Your task:
Set down, exactly as written, every line from the top of the records below to the line containing "# Door leaf: grid", both ends included, and no others.

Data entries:
========
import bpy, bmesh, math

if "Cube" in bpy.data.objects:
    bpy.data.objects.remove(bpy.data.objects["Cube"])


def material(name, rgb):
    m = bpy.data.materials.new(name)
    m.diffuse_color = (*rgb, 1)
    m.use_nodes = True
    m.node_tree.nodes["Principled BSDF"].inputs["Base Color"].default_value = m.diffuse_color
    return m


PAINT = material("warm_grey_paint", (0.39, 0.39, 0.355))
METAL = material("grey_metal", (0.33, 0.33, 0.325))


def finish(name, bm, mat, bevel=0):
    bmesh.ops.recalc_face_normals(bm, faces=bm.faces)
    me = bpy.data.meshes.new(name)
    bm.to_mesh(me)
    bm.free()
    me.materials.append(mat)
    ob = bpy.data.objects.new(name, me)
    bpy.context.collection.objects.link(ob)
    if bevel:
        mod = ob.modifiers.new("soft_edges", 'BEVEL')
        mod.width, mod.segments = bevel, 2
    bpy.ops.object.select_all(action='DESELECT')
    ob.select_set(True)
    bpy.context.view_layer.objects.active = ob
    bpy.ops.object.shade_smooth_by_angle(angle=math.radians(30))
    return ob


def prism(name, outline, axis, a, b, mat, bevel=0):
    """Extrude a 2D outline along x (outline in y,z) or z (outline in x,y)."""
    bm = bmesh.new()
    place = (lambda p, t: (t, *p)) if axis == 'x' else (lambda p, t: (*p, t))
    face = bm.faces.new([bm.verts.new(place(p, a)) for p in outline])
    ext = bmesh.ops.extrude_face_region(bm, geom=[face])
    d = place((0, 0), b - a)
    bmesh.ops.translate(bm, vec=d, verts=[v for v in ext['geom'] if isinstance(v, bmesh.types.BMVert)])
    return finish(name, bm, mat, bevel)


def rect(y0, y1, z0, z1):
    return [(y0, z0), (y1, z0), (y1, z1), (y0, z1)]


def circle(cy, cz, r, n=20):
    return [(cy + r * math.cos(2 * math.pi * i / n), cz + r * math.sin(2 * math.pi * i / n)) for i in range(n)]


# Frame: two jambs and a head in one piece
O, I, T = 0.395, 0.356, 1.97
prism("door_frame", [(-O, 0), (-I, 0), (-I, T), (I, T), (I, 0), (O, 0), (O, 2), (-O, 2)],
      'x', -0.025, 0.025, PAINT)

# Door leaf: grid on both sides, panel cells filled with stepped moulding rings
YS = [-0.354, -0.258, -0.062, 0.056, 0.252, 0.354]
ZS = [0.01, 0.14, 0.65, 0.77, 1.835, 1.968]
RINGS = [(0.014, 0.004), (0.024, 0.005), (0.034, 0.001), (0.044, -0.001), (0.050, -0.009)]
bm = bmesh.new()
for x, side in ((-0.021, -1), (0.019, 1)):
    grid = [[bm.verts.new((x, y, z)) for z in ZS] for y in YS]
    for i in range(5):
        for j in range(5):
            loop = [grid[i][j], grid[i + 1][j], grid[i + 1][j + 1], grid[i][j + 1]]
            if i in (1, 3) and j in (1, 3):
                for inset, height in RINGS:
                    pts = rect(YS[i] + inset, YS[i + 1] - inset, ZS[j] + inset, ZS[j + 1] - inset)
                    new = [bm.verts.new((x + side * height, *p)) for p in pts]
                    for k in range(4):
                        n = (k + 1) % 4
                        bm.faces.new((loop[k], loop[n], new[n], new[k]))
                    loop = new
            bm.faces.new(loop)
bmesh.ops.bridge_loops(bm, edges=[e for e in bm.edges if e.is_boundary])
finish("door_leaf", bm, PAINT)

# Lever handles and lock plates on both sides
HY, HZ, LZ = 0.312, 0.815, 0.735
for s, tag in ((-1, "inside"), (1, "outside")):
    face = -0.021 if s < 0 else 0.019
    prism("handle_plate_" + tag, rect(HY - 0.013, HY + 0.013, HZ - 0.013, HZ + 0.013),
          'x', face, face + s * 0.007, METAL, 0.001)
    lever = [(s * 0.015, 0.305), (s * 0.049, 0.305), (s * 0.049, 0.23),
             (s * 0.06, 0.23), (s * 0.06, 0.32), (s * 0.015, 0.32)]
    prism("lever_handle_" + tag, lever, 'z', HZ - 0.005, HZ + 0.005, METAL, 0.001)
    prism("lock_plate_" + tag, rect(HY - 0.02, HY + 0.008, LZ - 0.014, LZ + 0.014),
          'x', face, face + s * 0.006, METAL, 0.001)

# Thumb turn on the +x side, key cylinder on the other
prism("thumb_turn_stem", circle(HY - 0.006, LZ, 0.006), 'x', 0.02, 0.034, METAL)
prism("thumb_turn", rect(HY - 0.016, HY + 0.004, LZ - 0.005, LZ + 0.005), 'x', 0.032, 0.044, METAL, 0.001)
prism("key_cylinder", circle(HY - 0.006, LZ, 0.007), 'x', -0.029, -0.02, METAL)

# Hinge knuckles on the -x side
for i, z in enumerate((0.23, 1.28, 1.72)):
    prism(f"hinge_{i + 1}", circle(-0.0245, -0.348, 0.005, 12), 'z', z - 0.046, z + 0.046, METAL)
========
Result of the exercise:
import bpy, bmesh, math

if "Cube" in bpy.data.objects:
    bpy.data.objects.remove(bpy.data.objects["Cube"])


def material(name, rgb):
    m = bpy.data.materials.new(name)
    m.diffuse_color = (*rgb, 1)
    m.use_nodes = True
    m.node_tree.nodes["Principled BSDF"].inputs["Base Color"].default_value = m.diffuse_color
    return m


PAINT = material("warm_grey_paint", (0.39, 0.39, 0.355))
METAL = material("grey_metal", (0.33, 0.33, 0.325))


def finish(name, bm, mat, bevel=0):
    bmesh.ops.recalc_face_normals(bm, faces=bm.faces)
    me = bpy.data.meshes.new(name)
    bm.to_mesh(me)
    bm.free()
    me.materials.append(mat)
    ob = bpy.data.objects.new(name, me)
    bpy.context.collection.objects.link(ob)
    if bevel:
        mod = ob.modifiers.new("soft_edges", 'BEVEL')
        mod.width, mod.segments = bevel, 2
    bpy.ops.object.select_all(action='DESELECT')
    ob.select_set(True)
    bpy.context.view_layer.objects.active = ob
    bpy.ops.object.shade_smooth_by_angle(angle=math.radians(30))
    return ob


def prism(name, outline, axis, a, b, mat, bevel=0):
    """Extrude a 2D outline along x (outline in y,z) or z (outline in x,y)."""
    bm = bmesh.new()
    place = (lambda p, t: (t, *p)) if axis == 'x' else (lambda p, t: (*p, t))
    face = bm.faces.new([bm.verts.new(place(p, a)) for p in outline])
    ext = bmesh.ops.extrude_face_region(bm, geom=[face])
    d = place((0, 0), b - a)
    bmesh.ops.translate(bm, vec=d, verts=[v for v in ext['geom'] if isinstance(v, bmesh.types.BMVert)])
    return finish(name, bm, mat, bevel)


def rect(y0, y1, z0, z1):
    return [(y0, z0), (y1, z0), (y1, z1), (y0, z1)]


def circle(cy, cz, r, n=20):
    return [(cy + r * math.cos(2 * math.pi * i / n), cz + r * math.sin(2 * math.pi * i / n)) for i in range(n)]


# Frame: two jambs and a head in one piece
O, I, T = 0.395, 0.356, 1.97
prism("door_frame", [(-O, 0), (-I, 0), (-I, T), (I, T), (I, 0), (O, 0), (O, 2), (-O, 2)],
      'x', -0.025, 0.025, PAINT)

# Door leaf: grid on both sides, panel cells filled with stepped moulding rings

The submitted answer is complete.